Aim of the task: Select from the data all lines with the word "append".

Provided entries:
———

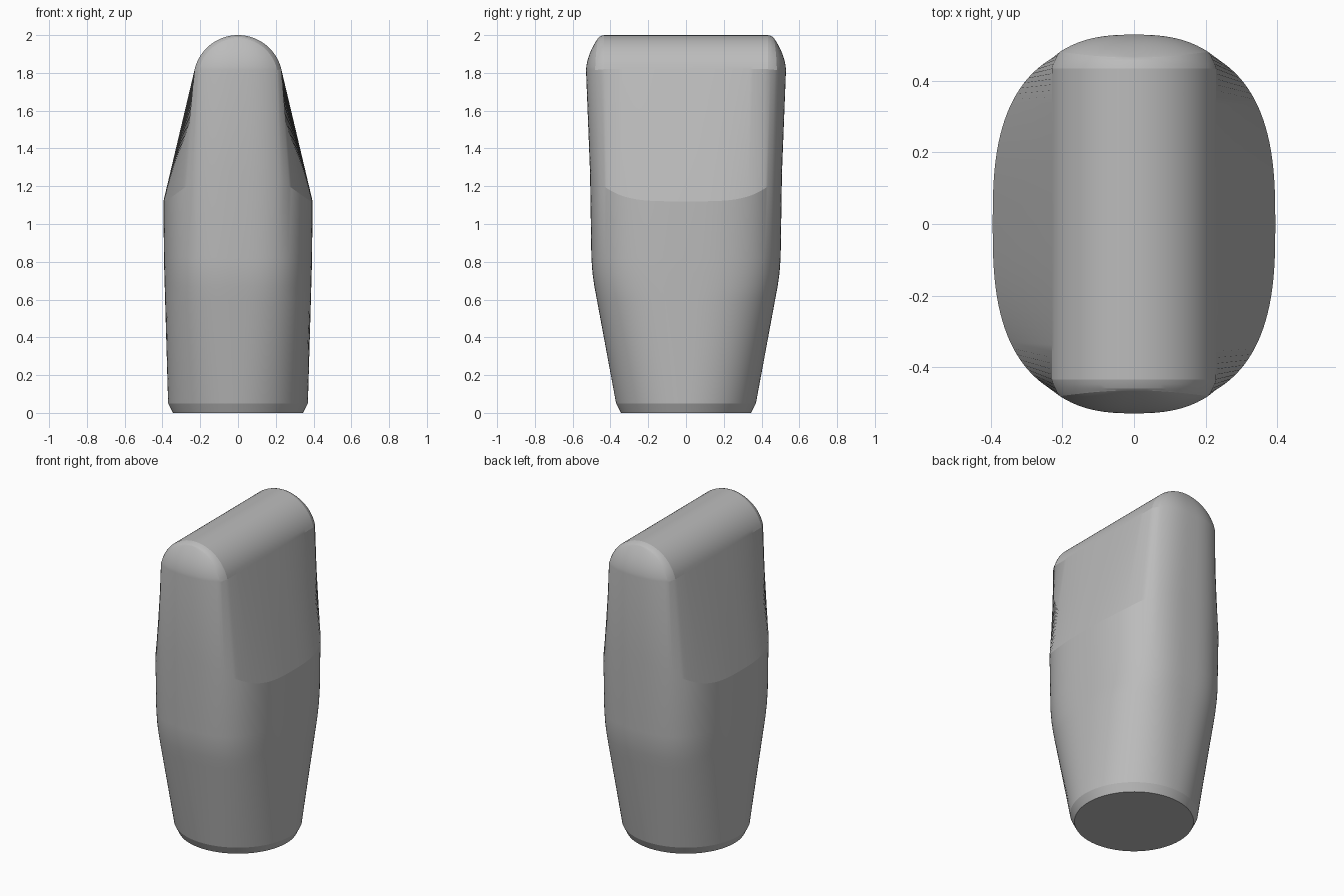
import bpy, bmesh, math

cube = bpy.data.objects.get("Cube")
if cube:
    bpy.data.objects.remove(cube, do_unlink=True)

SIDES = 128          # points around each section
ARCH_STEPS = 16      # sections over the rounded top
ARCH_R = 0.236       # radius of the rounded top
SLOPE = math.radians(13.6)
CREST_Z = 2 - ARCH_R
EDGE_Y = 0.465       # where the rounded top meets its domed ends


def oval(a, b, n):
    """Superellipse outline, from round (n = 2) to squarish."""
    pts = []
    for i in range(SIDES):
        t = 2 * math.pi * i / SIDES
        c, s = math.cos(t), math.sin(t)
        c, s = (0 if abs(v) < 1e-9 else v for v in (c, s))
        pts.append((math.copysign(abs(c) ** (2 / n), c) * a,
                    math.copysign(abs(s) ** (2 / n), s) * b))
    return pts


rings = []

# Lower body: round foot growing into a squarish section
for z, a, b, n in [(0, .345, .345, 2), (.05, .37, .37, 2), (.6, .386, .472, 2.6),
                   (.67, .388, .485, 2.67), (.74, .39, .495, 2.72),
                   (.82, .392, .501, 2.75)]:
    rings.append([(x, y, z) for x, y in oval(a, b, n)])

# Shoulder crease, rising toward the front and back
rings.append([(x, y, 1.12 + .15 * (abs(y) / .508) ** 4) for x, y in oval(.395, .508, 2.75)])

# Rounded top: the section is clipped to straight sides and swept over an arch
top = oval(.395, .53, 2.6)
base_w = ARCH_R * math.cos(SLOPE)
for k in range(ARCH_STEPS + 1):
    ang = SLOPE + (math.pi / 2 - SLOPE) * k / ARCH_STEPS
    ring = []
    for x, y in top:
        side = max(-1, min(1, x / base_w))
        r = ARCH_R - .5 * max(0, min(abs(y), .47) - .44)
        z = CREST_Z + r * math.sin(ang)
        f = max(0, (CREST_Z + ARCH_R * math.sin(ang) - 1.8) / .2)
        if abs(y) > EDGE_Y:
            y = math.copysign(EDGE_Y + (abs(y) - EDGE_Y) * (1 - f * f), y)
        ring.append((side * r * math.cos(ang), y, z))
    rings.append(ring)

# Skin the sections
bm = bmesh.new()
loops = [[bm.verts.new(p) for p in ring] for ring in rings]
for low, high in zip(loops, loops[1:]):
    for i in range(SIDES):
        j = (i + 1) % SIDES
        bm.faces.new((low[i], low[j], high[j], high[i]))
bm.faces.new(loops[0][::-1])
bmesh.ops.remove_doubles(bm, verts=bm.verts, dist=1e-5)
bmesh.ops.recalc_face_normals(bm, faces=bm.faces)

mesh = bpy.data.meshes.new("body")
bm.to_mesh(mesh)
bm.free()
body = bpy.data.objects.new("body", mesh)
bpy.context.collection.objects.link(body)

# Plain grey
grey = bpy.data.materials.new("plain_grey")
grey.use_nodes = True
color = (.5, .5, .5, 1)
grey.diffuse_color = color
grey.node_tree.nodes["Principled BSDF"].inputs["Base Color"].default_value = color
mesh.materials.append(grey)

bpy.ops.object.select_all(action="DESELECT")
body.select_set(True)
bpy.context.view_layer.objects.active = body
bpy.ops.object.shade_smooth_by_angle(angle=math.radians(12))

———

Response to this exercise:
        pts.append((math.copysign(abs(c) ** (2 / n), c) * a,
    rings.append([(x, y, z) for x, y in oval(a, b, n)])
rings.append([(x, y, 1.12 + .15 * (abs(y) / .508) ** 4) for x, y in oval(.395, .508, 2.75)])
        ring.append((side * r * math.cos(ang), y, z))
    rings.append(ring)
mesh.materials.append(grey)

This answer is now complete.